Input data Block Start

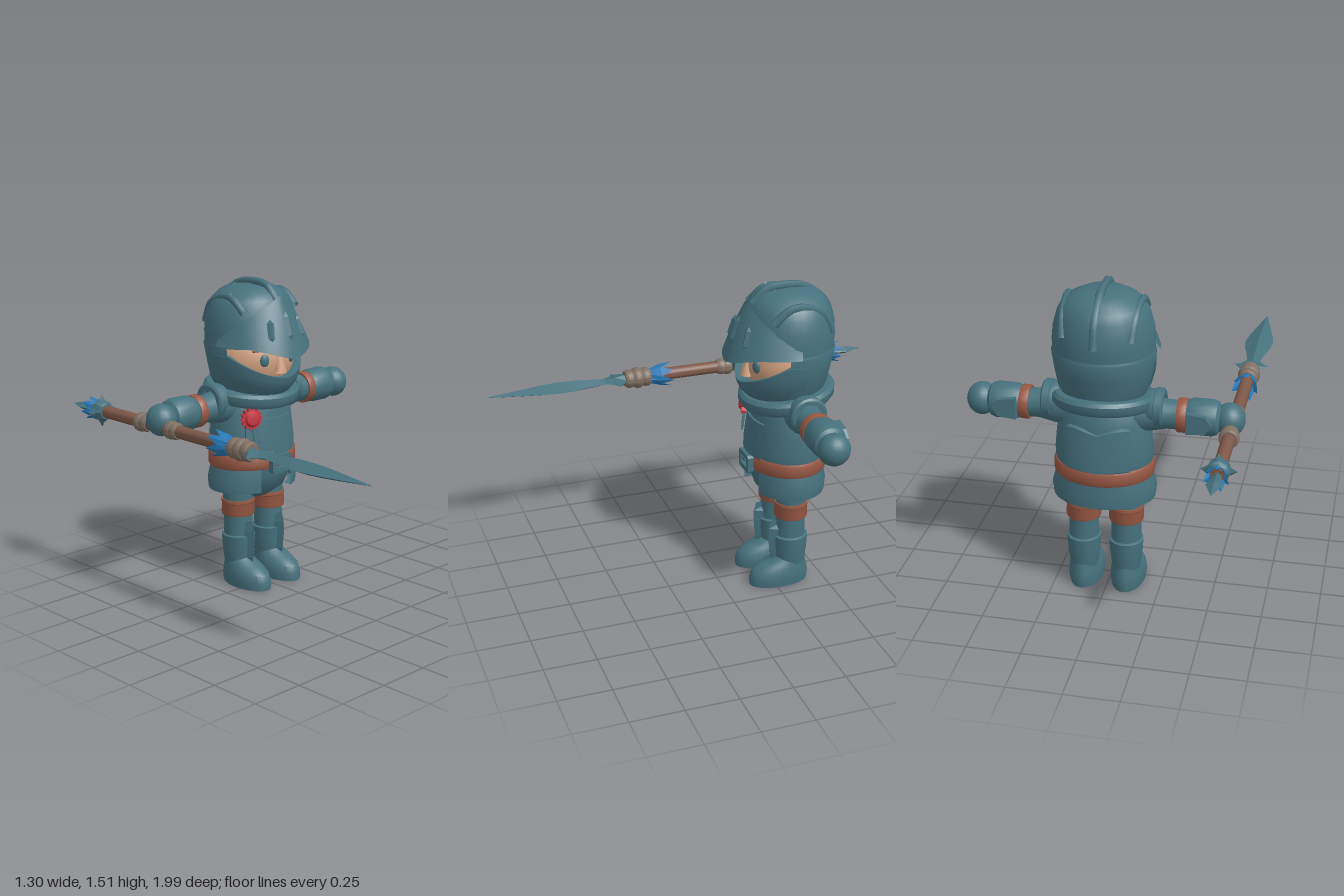
import * as THREE from 'three';
import { toCreasedNormals } from 'three/addons/utils/BufferGeometryUtils.js';

const mat = (name, color) => new THREE.MeshStandardMaterial({ name, color, side: THREE.DoubleSide });
const PI = Math.PI, CZ = -0.343; // CZ: depth of the body axis

export function createModel() {
  const steel = mat('blue steel', 0x46717d), leather = mat('leather', 0x985844), wood = mat('spear wood', 0x7d5848);
  const skin = mat('skin', 0xd0a080), red = mat('rosette red', 0xc2333f), blue = mat('feather blue', 0x2679b8);
  const wrapMat = mat('wrapping', 0x7f7064);
  const model = new THREE.Group(); model.name = 'spearKnight';
  const knight = new THREE.Group(); knight.name = 'knight'; knight.position.x = 0.012;
  const spear = new THREE.Group(); spear.name = 'spear'; spear.position.set(-0.57, 0.88, 0);
  model.add(knight, spear);

  function add(parent, name, geo, material, x = 0, y = 0, z = 0) {
    const m = new THREE.Mesh(geo, material);
    m.name = name; m.position.set(x, y, z); parent.add(m);
    return m;
  }
  // Grid surface: f(u, v) gives a point, u runs around and v upwards
  function surface(f, nu, nv, crease = 0.7) {
    const pos = [], idx = [];
    for (let j = 0; j <= nv; j++) for (let i = 0; i <= nu; i++) pos.push(...f(i / nu, j / nv, j));
    for (let j = 0; j < nv; j++) for (let i = 0; i < nu; i++) {
      const a = j * (nu + 1) + i, b = a + nu + 1;
      idx.push(a, a + 1, b + 1, a, b + 1, b);
    }
    const g = new THREE.BufferGeometry();
    g.setAttribute('position', new THREE.Float32BufferAttribute(pos, 3));
    g.setIndex(idx);
    return toCreasedNormals(g, crease);
  }
  // Elliptical rows [y, halfWidth, halfDepth, depthOffset]; angle 0 faces the front
  const shell = (rows, a0 = -PI, a1 = PI, n = 32, bend = () => 0, crease = 0.7) =>
    surface((u, v, j) => {
      const [y, w, d, c = 0] = rows[j], a = a0 + (a1 - a0) * u;
      return [w * Math.sin(a), y + bend(a, v), c + d * Math.cos(a)];
    }, n, rows.length - 1, crease);
  const lathe = (pts, n = 20) =>
    toCreasedNormals(new THREE.LatheGeometry(pts.map(p => new THREE.Vector2(p[0], p[1])), n), 0.6);
  const poly = pts => new THREE.Shape(pts.map(p => new THREE.Vector2(p[0], p[1])));
  const plate = (shape, depth) => new THREE.ExtrudeGeometry(shape, { depth, bevelEnabled: false });

  // Torso, skirt and belt
  add(knight, 'torso', shell([[0.44, 0, 0], [0.44, 0.09, 0.08], [0.49, 0.165, 0.145], [0.56, 0.2, 0.17], [0.66, 0.222, 0.184],
    [0.72, 0.225, 0.182], [0.8, 0.218, 0.172], [0.88, 0.208, 0.163], [0.95, 0.185, 0.15], [1.02, 0.13, 0.11], [1.02, 0, 0]]),
  steel, 0, 0, CZ);
  add(knight, 'skirt', shell([[0.5, 0.19, 0.155], [0.49, 0.236, 0.185], [0.54, 0.242, 0.188], [0.63, 0.215, 0.176]],
    0.42, 2 * PI - 0.42), steel, 0, 0, CZ);
  add(knight, 'belt', shell([[0.605, 0.2, 0.16], [0.605, 0.226, 0.187], [0.615, 0.231, 0.193], [0.665, 0.231, 0.193],
    [0.675, 0.226, 0.187], [0.675, 0.2, 0.16]]), leather, 0, 0, CZ);
  const frame = poly([[-0.062, -0.035], [-0.05, -0.045], [0.05, -0.045], [0.062, -0.035], [0.062, 0.035], [0.05, 0.045],
    [-0.05, 0.045], [-0.062, 0.035]]);
  frame.holes.push(poly([[-0.038, -0.02], [-0.038, 0.02], [0.038, 0.02], [0.038, -0.02]]));
  add(knight, 'buckle', plate(frame, 0.03), steel, 0, 0.63, -0.16);
  add(knight, 'bucklePin', new THREE.BoxGeometry(0.05, 0.012, 0.015), steel, -0.012, 0.632, -0.142);

  // Raised breastplate and back plate
  const plateRows = [[0.67, 0.222, 0.184], [0.675, 0.234, 0.196], [0.72, 0.237, 0.193], [0.8, 0.23, 0.183], [0.85, 0.224, 0.176],
    [0.853, 0.205, 0.16]];
  add(knight, 'breastplate', shell(plateRows, -0.5, 0.5, 12), steel, 0, 0, CZ);
  add(knight, 'backPlate', shell(plateRows, PI - 0.7, PI + 0.7, 14,
    (a, v) => v * 0.03 * Math.abs(Math.sin((a - PI) * 3))), steel, 0, 0, CZ);
  add(knight, 'chestRidge', shell([[0.68, 0, 0], [0.7, 0.022, 0.02], [0.85, 0.02, 0.02], [0.885, 0, 0]], -PI, PI, 4, undefined, 0.1),
    steel, 0, 0, -0.158).rotation.x = -0.1;

  // Rosette with ribbon tails
  const rosette = new THREE.Group(); rosette.name = 'rosette';
  rosette.position.set(-0.142, 0.865, -0.2); rosette.rotation.set(-0.1, -0.35, 0); knight.add(rosette);
  const star = Array.from({ length: 28 }, (_, i) => {
    const r = i % 2 ? 0.043 : 0.056, a = i / 28 * 2 * PI;
    return [r * Math.cos(a), r * Math.sin(a)];
  });
  add(rosette, 'rosettePetals', plate(poly(star), 0.025), red);
  add(rosette, 'rosetteCentre', lathe([[0.04, 0], [0.03, 0.012], [0, 0.016]], 14).rotateX(PI / 2), red, 0, 0, 0.025);
  for (const s of [-1, 1]) add(rosette, 'ribbonTail',
    plate(poly([[-0.016, 0], [-0.016, -0.115], [0, -0.1], [0.016, -0.12], [0.016, 0]]), 0.009), steel, s * 0.012, -0.01, 0.005 + s * 0.002)
    .rotation.z = s * 0.1;

  // Tilted collar
  add(knight, 'collar', shell([[0.93, 0.17, 0.15], [0.935, 0.222, 0.212], [0.955, 0.236, 0.226], [0.985, 0.236, 0.226],
    [1.0, 0.222, 0.212], [1.0, 0.13, 0.11]], -PI, PI, 36, a => -0.028 * Math.cos(a)), steel, 0, 0, CZ);

  // Arms, built along x and mirrored
  for (const s of [-1, 1]) {
    const arm = new THREE.Group(); arm.name = s > 0 ? 'leftArm' : 'rightArm';
    arm.position.set(0, 0.913, -0.35); knight.add(arm);
    const along = pts => lathe(pts).rotateZ(-s * PI / 2);
    add(arm, 'upperArm', along([[0.09, 0.13], [0.082, 0.22], [0.067, 0.29], [0.067, 0.36]]), steel);
    add(arm, 'shoulderGuard', along([[0.06, 0.2], [0.078, 0.2], [0.084, 0.215], [0.084, 0.235], [0.09, 0.238], [0.09, 0.268], [0.08, 0.276],
      [0.06, 0.276]]), steel, 0, 0.028, 0);
    add(arm, 'armBand', along([[0.06, 0.337], [0.076, 0.337], [0.079, 0.345], [0.079, 0.373], [0.076, 0.38], [0.06, 0.38]]), leather);
    add(arm, 'forearm', along([[0.06, 0.38], [0.073, 0.38], [0.083, 0.405], [0.084, 0.49], [0.076, 0.515], [0.055, 0.53], [0, 0.53]]), steel);
    add(arm, 'elbowPlate', plate(poly([[0.385, -0.05], [0.39, 0.05], [0.47, 0.04], [0.5, 0], [0.47, -0.04]].map(p => [p[0] * s, p[1]])), 0.03),
      steel, 0, 0, -0.097);
    add(arm, 'hand', new THREE.SphereGeometry(1, 20, 14).scale(0.07, 0.076, 0.076), steel, s * 0.568, -0.004, 0.006);
  }

  // Legs and boots
  for (const s of [-1, 1]) {
    const leg = new THREE.Group(); leg.name = s > 0 ? 'leftLeg' : 'rightLeg';
    leg.position.set(s * 0.101, 0, -0.338); knight.add(leg);
    add(leg, 'thigh', lathe([[0.07, 0.35], [0.075, 0.43], [0.075, 0.57]]), steel);
    add(leg, 'kneeBand', lathe([[0.06, 0.355], [0.079, 0.355], [0.082, 0.365], [0.08, 0.415], [0.083, 0.42], [0.082, 0.435], [0.06, 0.435]]), leather);
    add(leg, 'shin', shell([[0.08, 0.06, 0.07], [0.12, 0.068, 0.076], [0.2, 0.078, 0.083], [0.25, 0.08, 0.085], [0.255, 0.07, 0.072],
      [0.37, 0.07, 0.07]], -PI, PI, 20), steel);
    add(leg, 'greave', shell([[0.08, 0.03, 0.085], [0.14, 0.05, 0.105], [0.24, 0.06, 0.113], [0.29, 0.052, 0.113], [0.335, 0, 0.1]],
      -PI / 2, PI / 2, 2, undefined, 0.1), steel);
    add(leg, 'boot', shell([[0, 0, 0, 0.05], [0, 0.078, 0.147, 0.06], [0.035, 0.083, 0.15, 0.058], [0.075, 0.08, 0.14, 0.053],
      [0.105, 0.07, 0.112, 0.033], [0.125, 0.064, 0.085, 0.01], [0.15, 0.058, 0.068]], -PI, PI, 24), steel);
  }

  // Face
  add(knight, 'face', new THREE.SphereGeometry(1, 32, 20).scale(0.207, 0.19, 0.192), skin, 0, 1.13, -0.333);
  add(knight, 'nose', shell([[1.065, 0, 0], [1.075, 0.036, 0.035], [1.1, 0.028, 0.03], [1.17, 0.012, 0.008]], -PI, PI, 10),
    skin, 0, 0, -0.146);
  for (const s of [-1, 1]) {
    add(knight, 'eye', new THREE.SphereGeometry(1, 14, 10).scale(0.023, 0.03, 0.012), steel, s * 0.087, 1.142, -0.157).rotation.y = s * 0.4;
    const brow = new THREE.CatmullRomCurve3([[0.03, 1.172, -0.144], [0.075, 1.19, -0.155], [0.135, 1.188, -0.189]]
      .map(p => new THREE.Vector3(s * p[0], p[1], p[2])));
    add(knight, 'eyebrow', new THREE.TubeGeometry(brow, 10, 0.006, 6), leather);
  }

  // Helmet: dome, back, chin guard and raised visor
  add(knight, 'helmetDome', shell([[1.2, 0.23, 0.215], [1.26, 0.23, 0.22], [1.32, 0.224, 0.214], [1.38, 0.208, 0.198], [1.42, 0.188, 0.182],
    [1.45, 0.155, 0.155], [1.475, 0.1, 0.11], [1.485, 0, 0]]), steel, 0, 0, CZ);
  add(knight, 'helmetBack', shell([[0.97, 0.17, 0.165], [1.04, 0.208, 0.187], [1.12, 0.223, 0.204], [1.2, 0.234, 0.222], [1.215, 0.23, 0.216]],
    1.25, 2 * PI - 1.25), steel, 0, 0, CZ);
  add(knight, 'chinGuard', shell([[0.935, 0.14, 0.15], [0.965, 0.18, 0.19], [1.0, 0.215, 0.225], [1.03, 0.23, 0.24], [1.055, 0.234, 0.246],
    [1.055, 0.205, 0.2]], -1.6, 1.6, 28, (a, v) => Math.min(1, v * 1.25) * 0.11 * Math.min(1, Math.abs(a) / 1.25) ** 1.5), steel, 0, 0, CZ);
  const visorPoint = (u, v) => {
    const t = 2 * u - 1, k = Math.abs(t), a = t * 1.5;
    const low = 1.155 + 0.055 * Math.min(1, k * 1.8), high = 1.445 - 0.2 * k;
    const d = 0.31 - 0.085 * v - 0.025 * v * v, w = 0.248 - 0.02 * v;
    return [w * Math.sin(a), low + (high - low) * v, d * Math.cos(a)];
  };
  add(knight, 'visor', surface(visorPoint, 28, 6), steel, 0, 0, CZ);
  for (const s of [-1, 0, 1]) {
    const [x, y, z] = visorPoint(0.5 + s * 0.135, 0.52);
    add(knight, 'visorSlit', shell([[-0.072, 0, 0], [-0.045, 0.018, 0.012], [0.045, 0.018, 0.012], [0.072, 0, 0]], -PI, PI, 4, undefined, 0.1)
      .scale(1, s ? 0.8 : 1, 1).rotateX(-0.32).rotateY(s * 0.4), steel, x, y, CZ + z);
    // Crest ridges running front to back, each with a raised point
    const pts = s ? [[0.165, 1.37, -0.21], [0.168, 1.43, -0.29], [0.162, 1.43, -0.37], [0.158, 1.39, -0.45], [0.15, 1.3, -0.5]]
      : [[0, 1.42, -0.165], [0, 1.48, -0.23], [0, 1.493, -0.34], [0, 1.475, -0.43], [0, 1.4, -0.525], [0, 1.28, -0.565]];
    const path = new THREE.CatmullRomCurve3(pts.map(p => new THREE.Vector3((s || 1) * p[0], p[1], p[2])));
    add(knight, 'crestRidge', new THREE.TubeGeometry(path, 18, 0.02, 6), steel);
    add(knight, 'crestPoint', new THREE.ConeGeometry(0.035, 0.07, 4).scale(1, 1, 1.6), steel, s * 0.163, s ? 1.425 : 1.477, s ? -0.3 : -0.27)
      .rotation.z = -s * 0.25;
  }

  // Spear, built upright then laid along z with its tip forward
  const lay = g => g.rotateX(PI / 2);
  add(spear, 'shaft', lay(lathe([[0, -0.82], [0.03, -0.82], [0.03, 0.2], [0, 0.2]], 14)), wood);
  add(spear, 'blade', lay(shell([[0.27, 0.03, 0.025], [0.335, 0.085, 0.014], [0.345, 0.06, 0.014], [0.39, 0.032, 0.015], [0.46, 0.042, 0.022],
    [0.54, 0.06, 0.028], [0.62, 0.069, 0.03], [0.7, 0.06, 0.026], [0.8, 0.04, 0.018], [0.992, 0, 0]], -PI, PI, 4, undefined, 0.3)), steel);
  const wraps = [[0.155, 0.047], [0.198, 0.052], [0.24, 0.046], [-0.275, 0.043], [-0.245, 0.04], [-0.49, 0.046], [-0.457, 0.041]];
  for (const [z, r] of wraps) add(spear, 'wrapping',
    lay(lathe([[0.025, 0], [r * 0.85, 0], [r, 0.012], [r, 0.032], [r * 0.85, 0.045], [0.02, 0.045]], 14)), wrapMat, 0, 0, z);
  function feathers(z, len, width, tilt) {
    for (let i = 0; i < 7; i++) add(spear, 'feather',
      shell([[0, 0.01, 0.006], [len * 0.5, width, 0.007], [len, 0, 0]], -PI, PI, 4, undefined, 0.1)
        .rotateX(-PI / 2 + tilt).translate(0, 0.028, 0).rotateZ(i / 7 * 2 * PI), blue, 0, 0, z);
  }
  feathers(0.165, 0.125, 0.024, 0.28);
  feathers(-0.795, 0.08, 0.019, 0.35);
  add(spear, 'endCollar', lay(lathe([[0.02, -0.81], [0.038, -0.81], [0.052, -0.795], [0.052, -0.755], [0.038, -0.735], [0.02, -0.735]], 8)), steel);
  for (let i = 0; i < 4; i++) add(spear, 'collarSpike',
    new THREE.ConeGeometry(0.024, 0.04, 4).translate(0, 0.06, 0).rotateZ(i * PI / 2), steel, 0, 0, -0.775);
  add(spear, 'endSpike', lay(shell([[-1, 0, 0], [-0.91, 0.036, 0.02], [-0.8, 0.014, 0.014]], -PI, PI, 4, undefined, 0.1)), steel);
  return model;
}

Input data Block End

(Your task) What you return must be the lines above that run from the line with "const lathe = (pts, n = 20) =>" to the line with "const poly = pts", inclusive, each copied exactly.

(Result of this task)
  const lathe = (pts, n = 20) =>
    toCreasedNormals(new THREE.LatheGeometry(pts.map(p => new THREE.Vector2(p[0], p[1])), n), 0.6);
  const poly = pts => new THREE.Shape(pts.map(p => new THREE.Vector2(p[0], p[1])));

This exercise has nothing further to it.